Bush says trade bill will be economic boon for American businesses
Friday, August 2nd 2002, 12:00 am
By: News On 6
WASHINGTON (AP) _ An elated President Bush promised to move quickly to expand American markets overseas after Congress voted to give him broad authority to negotiate global trade agreements.
``I look forward to bringing some trade agreements back to the Congress that will help workers and farmers and ranchers,'' Bush said in a call to Senate leaders after the Senate voted 64-34 to restore the trade negotiating, or fast track, authority that Congress has withheld from the White House for eight years.
The trade package also includes a 10-year, $12 billion plan to help workers who lose their jobs because of trade and renews a program of low tariffs with Colombia and three other Andean nations designed to help their economies and make them less reliant on illegal drugs.

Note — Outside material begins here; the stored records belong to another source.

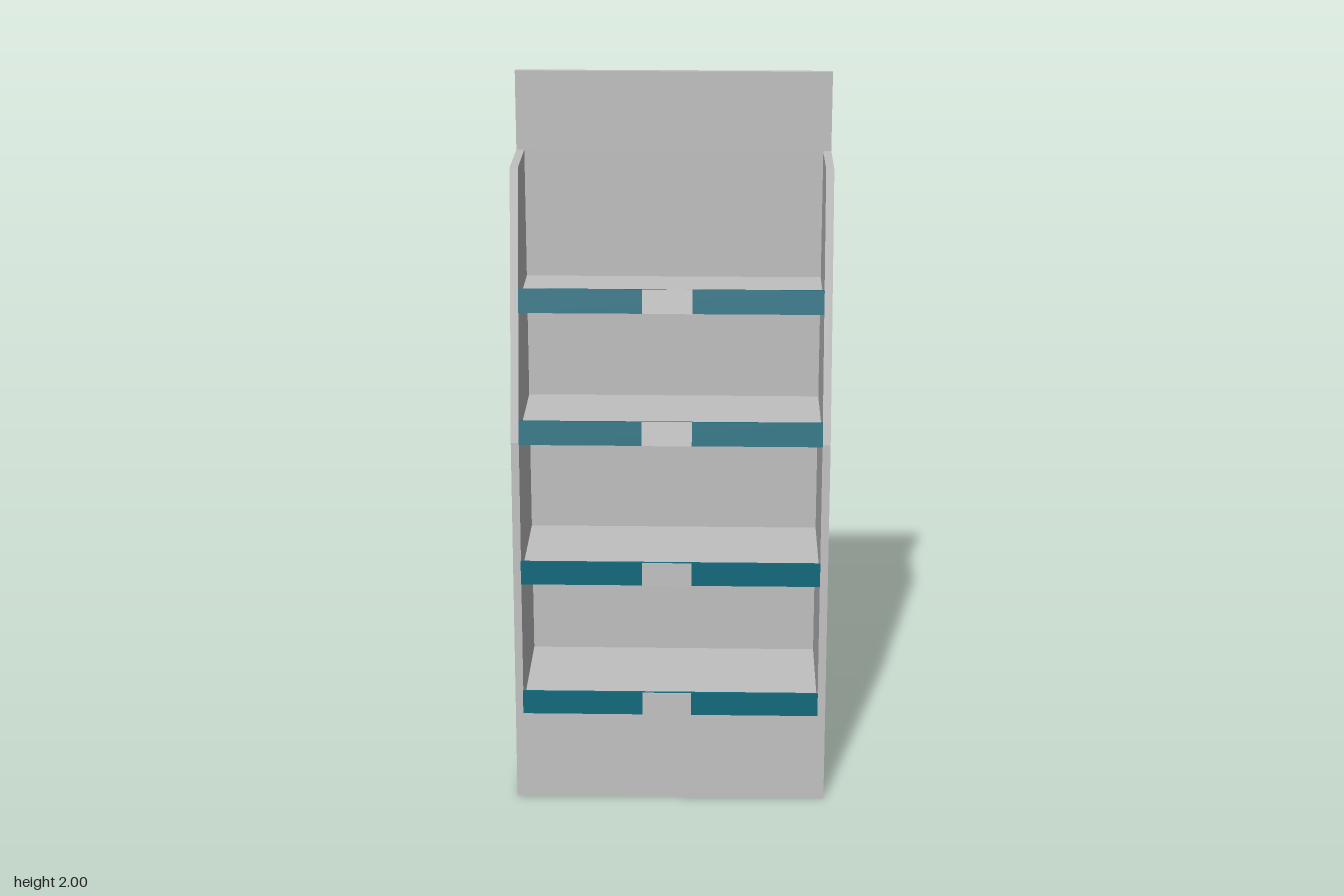
import * as THREE from 'three';

const grey = new THREE.MeshStandardMaterial({ color: 0xc0c0c0 });
grey.name = 'light grey board';
const teal = new THREE.MeshStandardMaterial({ color: 0x0d687a });
teal.name = 'teal strip';

// Front edge of the side panels, as [z, y] from the floor up
const EDGE = [[0.205, 0], [0.167, 1.05], [0.017, 1.78]];
const BACK = -0.203, REAR = -0.22, HALF = 0.435, INNER = 0.413;

// z of the sloping front edge at height y, and its lean angle
function edgeAt(y) {
  const i = y < EDGE[1][1] ? 0 : 1;
  const [z0, y0] = EDGE[i], [z1, y1] = EDGE[i + 1];
  const slope = (z1 - z0) / (y1 - y0);
  return { z: z0 + slope * (y - y0), lean: Math.atan(slope) };
}

export function createModel() {
  const model = new THREE.Group();
  model.name = 'displayStand';

  // Box given by its limits on each axis
  function box(name, x0, x1, y0, y1, z0, z1, material = grey, parent = model) {
    const mesh = new THREE.Mesh(new THREE.BoxGeometry(x1 - x0, y1 - y0, z1 - z0), material);
    mesh.position.set((x0 + x1) / 2, (y0 + y1) / 2, (z0 + z1) / 2);
    mesh.name = name;
    parent.add(mesh);
    return mesh;
  }

  // Side panels: outline in (z, y), extruded across x
  const outline = new THREE.Shape();
  outline.moveTo(-REAR, 0);
  for (const [z, y] of EDGE) outline.lineTo(-z, y);
  outline.lineTo(-REAR, 1.78);
  const sideGeometry = new THREE.ExtrudeGeometry(outline, { depth: HALF - INNER, bevelEnabled: false });
  sideGeometry.rotateY(Math.PI / 2);
  for (const [name, x] of [['rightSide', -HALF], ['leftSide', INNER]]) {
    const side = new THREE.Mesh(sideGeometry, grey);
    side.position.x = x;
    side.name = name;
    model.add(side);
  }

  // Recessed back, header board with folded rim, and front plinth
  box('backPanel', -INNER, INNER, 0.025, 1.78, BACK - 0.004, BACK);
  box('headerBoard', -HALF, HALF, 1.78, 2, BACK - 0.004, BACK);
  box('headerTopRim', -HALF, HALF, 1.995, 2, REAR, BACK - 0.004);
  for (const s of [-1, 1]) {
    const rim = box('headerSideRim', -0.0025, 0.0025, 1.78, 1.995, REAR, BACK - 0.004);
    rim.position.x = s * (HALF - 0.0025);
  }
  const plinth = box('frontPlinth', -INNER, INNER, 0, 0.27, -0.02, 0);
  const foot = edgeAt(0.135);
  plinth.position.z = foot.z - 0.01;
  plinth.rotation.x = foot.lean;

  // Shelves, each with a leaning strip and a small price card
  for (const y of [0.292, 0.678, 1.08, 1.432]) {
    const { z, lean } = edgeAt(y);
    const top = y - 0.012;
    const reach = y > 1.4 ? BACK - 0.007 : BACK;
    box('shelf', -INNER, INNER, top - 0.02, top, reach, z + 0.002);

    const front = new THREE.Group();
    front.name = 'shelfFront';
    front.position.set(0, y, z + 0.006);
    front.rotation.x = lean;
    box('shelfStrip', -INNER, INNER, -0.033, 0.033, -0.004, 0.006, teal, front);
    box('priceCard', -0.078, 0.058, -0.033, 0.033, 0.006, 0.01, grey, front);
    model.add(front);
  }
  return model;
}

The legislation was hailed as monumental in scope. Commerce Secretary Donald Evans called it a ``victory for the entire world, a kind of tool we need to lead the world to peace and prosperity.''
Senate Finance Committee Chairman Max Baucus, D-Mont., who guided the bill through the Senate with Republican Charles Grassley of Iowa, said it would ``help restore American trade prestige worldwide, so desperately needed. It also will help give the economy a boost.''
But the measure, sought by Bush since his first days in office, also met strong opposition, largely from Democrats who balked at ceding to the president the powers over foreign commerce that the Constitution gives Congress. They warned against trade agreements that would encourage job-killing imports or undermine worldwide labor or environmental standards.
Congress, said Sen. Byron Dorgan, D-N.D., is ``handcuffing itself'' when ``a huge growing trade deficit is beginning to strangle this country.''
The bill narrowly passed the House on a 215-212 vote Saturday morning. In both chambers the bill was the last vote before members left for their August break.
Trade promotion authority allows the president to negotiate trade agreements that Congress may approve or reject but cannot change. First given to the president in 1974, Congress refused to extend it after it expired during the Clinton administration in 1994, mainly because of concerns from Democrats and their allies in the labor and environmental lobbies.
Backers of the bill said America has been left behind since then, participating in only three free trade agreements _ with Israel, with Jordan and in the North American Free Trade Agreement with Mexico and Canada. There have been 193 such agreements around the world in that time.
The return of fast track, said U.S. Chamber of Commerce President and Chief Executive Officer Thomas Donohue, ``takes American businesses off the sidelines and puts them back in the game.'' He said it would help not only American manufacturers but also those involved in insurance, banking and investment. ``The market will respond positively,'' he predicted.
Bush, in his conversation with Senate leaders, said U.S. Trade Representative Robert Zoellick has ``got his running shoes on _ he's going to hit the ground running to bring us some good trade agreements.''
Zoellick, appearing at a news conference with the senators, said that with the renewed negotiating clout he hoped to conclude current free trade talks with Chile and Singapore within a matter of months. He said he hopes to soon initiate talks with Central America, Morocco, Australia and countries in southern Africa.
Most important, the United States intends to take a leading role in a new round of World Trade Organization trade liberalization talks.
Despite the strong vote in the traditionally pro-trade Senate, Baucus said fast track would have never passed without the provisions to expand Trade Adjustment Assistance, a Kennedy-era program giving financial and retraining aid to trade-displaced workers.
The aid program ``is the horse,'' Baucus said. ``Fast track is the rider.''
The bill almost doubles those eligible for the aid program to nearly 200,000, extending it to suppliers to trade-affected plants, farmers and ranchers and some workers whose factories move overseas. For the first time, these workers could get a tax credit to help pay for 65 percent of health insurance costs.